Face-to-Face Deliberation Creative Storytelling

Modalities Explored

Engagement Process

Atlanta’s Westside neighborhoods have deep connections to the city’s, and the nation’s, civil rights movement. The Westside is where the adult home of Martin Luther King, Jr. is located, and where people connected and organized during the civil rights movement. The Westside was then, and still is, predominantly African American and poor.

The new Falcon’s stadium, located in the heart of the Westside, is displacing current residents. The goal of the City Accelerator project in Atlanta is to develop an inclusive and transparent process in the asymmetrical relationship between the city and many of its poorest residents. Given the tensions surrounding this topic, the city of Atlanta’s team knew that elements of inclusion and transparency were vital to their work. While the team originally intended to collect narratives from the neighborhoods, they pivoted toward supporting existing neighborhood efforts, instead of surfacing new content. They invested time researching how Westside neighborhoods would like to be communicated with through a series of engagement workshops. They also interviewed close to 100 city employees to understand their communication practices. The results gave the team methods and tactics for how the city could be a productive partner on future public projects.

The Atlanta team then created a two-part Community Engagement Playbook for city officials and community advocates to use during project planning. The playbook emphasizes themes of transparency and responsiveness and provides a clear framework for implementation. Although the residents of the Westside neighborhoods were not engaged in the initial planning for the stadium, the playbook has created a framework for all future efforts.

The Playbook is a clear outcome, but it emerged out of relationships, open dialogue, and collaboration. Importantly, this project was accomplished through a strong relationship between the City and a faculty member at Georgia Tech. The university collaboration provided stability, access to researchers and students, and a rigorous method that would not have been possible otherwise (see the next section on university partnerships).

Phase Implementation

A series of over seventy entrepreneurs in six deep dive sessions over a two month period. In addition, A Design Day engaged over forty individuals representing thirty. Phase II: The development of a usable interface for immigrant entrepreneurs to effectively navigate City of Albuquerque and community resources.

Read more

Community Narrative as a Method for Increasing Participation in Civic Engagement
By Katherine Deidrick, Fellow for the Atlanta Living Cities City Accelerator Project

Team members

Chris LeDantec
Assistant Professor of Digital Media in the School of Literature, Media, and Communication at Georgia Tech
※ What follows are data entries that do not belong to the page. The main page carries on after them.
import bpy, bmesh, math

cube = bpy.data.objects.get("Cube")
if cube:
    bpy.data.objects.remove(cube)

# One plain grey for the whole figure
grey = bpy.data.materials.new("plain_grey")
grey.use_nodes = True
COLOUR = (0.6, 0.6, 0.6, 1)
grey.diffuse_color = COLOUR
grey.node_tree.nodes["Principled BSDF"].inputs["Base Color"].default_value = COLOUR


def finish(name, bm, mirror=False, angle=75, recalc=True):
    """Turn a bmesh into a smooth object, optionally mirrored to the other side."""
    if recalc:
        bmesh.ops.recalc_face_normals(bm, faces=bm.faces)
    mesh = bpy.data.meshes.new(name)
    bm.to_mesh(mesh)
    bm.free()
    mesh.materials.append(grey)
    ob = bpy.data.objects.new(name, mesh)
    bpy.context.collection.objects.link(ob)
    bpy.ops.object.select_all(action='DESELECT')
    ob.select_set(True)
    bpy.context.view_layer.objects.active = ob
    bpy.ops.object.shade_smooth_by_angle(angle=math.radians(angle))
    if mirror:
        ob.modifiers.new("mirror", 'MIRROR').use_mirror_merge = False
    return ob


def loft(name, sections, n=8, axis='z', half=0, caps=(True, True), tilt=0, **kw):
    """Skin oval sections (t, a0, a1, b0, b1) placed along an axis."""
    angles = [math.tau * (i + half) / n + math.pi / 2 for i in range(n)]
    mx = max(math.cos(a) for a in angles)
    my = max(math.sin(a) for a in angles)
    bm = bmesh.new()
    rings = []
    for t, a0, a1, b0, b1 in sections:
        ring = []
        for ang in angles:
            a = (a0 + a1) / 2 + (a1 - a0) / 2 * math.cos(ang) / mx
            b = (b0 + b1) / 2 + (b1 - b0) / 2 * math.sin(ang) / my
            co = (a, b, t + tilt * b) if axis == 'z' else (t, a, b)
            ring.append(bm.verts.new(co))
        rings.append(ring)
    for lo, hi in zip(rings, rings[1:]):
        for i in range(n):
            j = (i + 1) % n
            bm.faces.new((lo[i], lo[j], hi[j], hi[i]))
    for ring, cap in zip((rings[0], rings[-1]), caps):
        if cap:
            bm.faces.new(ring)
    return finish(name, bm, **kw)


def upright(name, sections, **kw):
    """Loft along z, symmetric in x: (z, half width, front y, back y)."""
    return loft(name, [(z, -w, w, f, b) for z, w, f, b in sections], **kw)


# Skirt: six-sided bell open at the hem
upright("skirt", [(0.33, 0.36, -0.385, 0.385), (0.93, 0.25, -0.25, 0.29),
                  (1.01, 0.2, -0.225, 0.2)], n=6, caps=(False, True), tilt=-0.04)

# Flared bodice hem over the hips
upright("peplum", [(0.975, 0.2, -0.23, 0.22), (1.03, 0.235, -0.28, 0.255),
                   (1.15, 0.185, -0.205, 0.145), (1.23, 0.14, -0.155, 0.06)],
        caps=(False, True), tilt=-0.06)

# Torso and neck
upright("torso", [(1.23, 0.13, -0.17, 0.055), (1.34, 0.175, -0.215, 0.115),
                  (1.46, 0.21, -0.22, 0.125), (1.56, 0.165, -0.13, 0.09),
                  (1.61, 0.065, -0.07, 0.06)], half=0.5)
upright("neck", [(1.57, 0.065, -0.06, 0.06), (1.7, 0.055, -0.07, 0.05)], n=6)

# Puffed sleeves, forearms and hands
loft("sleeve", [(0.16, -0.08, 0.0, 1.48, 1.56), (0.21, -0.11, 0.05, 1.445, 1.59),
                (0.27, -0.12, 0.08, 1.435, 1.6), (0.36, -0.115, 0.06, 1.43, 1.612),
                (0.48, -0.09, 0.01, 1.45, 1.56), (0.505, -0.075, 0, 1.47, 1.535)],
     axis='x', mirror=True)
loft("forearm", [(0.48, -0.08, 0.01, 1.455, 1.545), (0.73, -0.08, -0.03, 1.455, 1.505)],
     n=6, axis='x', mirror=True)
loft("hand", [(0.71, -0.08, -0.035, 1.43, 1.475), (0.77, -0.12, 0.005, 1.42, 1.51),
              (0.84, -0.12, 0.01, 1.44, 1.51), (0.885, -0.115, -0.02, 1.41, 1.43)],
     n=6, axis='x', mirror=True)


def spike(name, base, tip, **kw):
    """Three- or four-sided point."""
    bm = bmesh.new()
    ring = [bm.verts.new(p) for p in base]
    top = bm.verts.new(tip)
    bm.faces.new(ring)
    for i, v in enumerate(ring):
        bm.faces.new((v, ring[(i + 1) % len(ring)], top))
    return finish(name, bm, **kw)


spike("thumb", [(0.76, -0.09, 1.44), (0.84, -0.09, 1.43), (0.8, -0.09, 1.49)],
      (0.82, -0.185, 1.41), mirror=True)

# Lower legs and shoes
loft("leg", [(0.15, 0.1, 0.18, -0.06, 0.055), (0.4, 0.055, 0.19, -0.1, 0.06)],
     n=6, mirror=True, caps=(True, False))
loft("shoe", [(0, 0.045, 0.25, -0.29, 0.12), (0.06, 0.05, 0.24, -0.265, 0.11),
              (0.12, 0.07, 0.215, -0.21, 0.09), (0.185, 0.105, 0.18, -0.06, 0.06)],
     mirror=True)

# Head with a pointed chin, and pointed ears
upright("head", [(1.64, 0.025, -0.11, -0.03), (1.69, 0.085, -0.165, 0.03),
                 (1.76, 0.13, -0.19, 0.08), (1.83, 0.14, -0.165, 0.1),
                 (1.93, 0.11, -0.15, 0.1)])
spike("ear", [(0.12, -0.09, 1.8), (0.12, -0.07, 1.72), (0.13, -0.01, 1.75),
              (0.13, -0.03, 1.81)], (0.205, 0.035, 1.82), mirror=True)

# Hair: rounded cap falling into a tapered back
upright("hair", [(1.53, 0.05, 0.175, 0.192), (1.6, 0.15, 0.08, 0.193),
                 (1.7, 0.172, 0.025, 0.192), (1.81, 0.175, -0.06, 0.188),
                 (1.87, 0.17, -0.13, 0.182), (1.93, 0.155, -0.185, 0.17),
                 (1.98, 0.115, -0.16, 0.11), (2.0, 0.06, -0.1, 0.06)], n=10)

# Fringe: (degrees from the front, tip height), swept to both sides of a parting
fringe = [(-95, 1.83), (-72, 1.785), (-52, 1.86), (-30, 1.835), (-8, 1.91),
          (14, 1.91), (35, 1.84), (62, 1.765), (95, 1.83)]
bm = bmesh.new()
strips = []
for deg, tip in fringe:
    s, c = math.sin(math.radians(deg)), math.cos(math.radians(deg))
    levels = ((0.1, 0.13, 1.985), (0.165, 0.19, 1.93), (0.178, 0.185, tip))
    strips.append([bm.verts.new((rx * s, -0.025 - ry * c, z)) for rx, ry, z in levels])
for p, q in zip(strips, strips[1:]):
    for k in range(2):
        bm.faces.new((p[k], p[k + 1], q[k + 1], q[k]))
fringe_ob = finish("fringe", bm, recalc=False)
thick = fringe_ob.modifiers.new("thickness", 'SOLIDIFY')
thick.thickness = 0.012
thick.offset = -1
Terica Black
Project Manager, Mayor’s Office of Innovation & Performance

Terry Ross
Community Engagement Leader, Southwest Trail at Atlanta Beltline Partnership

Jhordan Gibbs
Fellow, City Accelerator

Nasim Fluker
Director of Program, the Westside Future Fund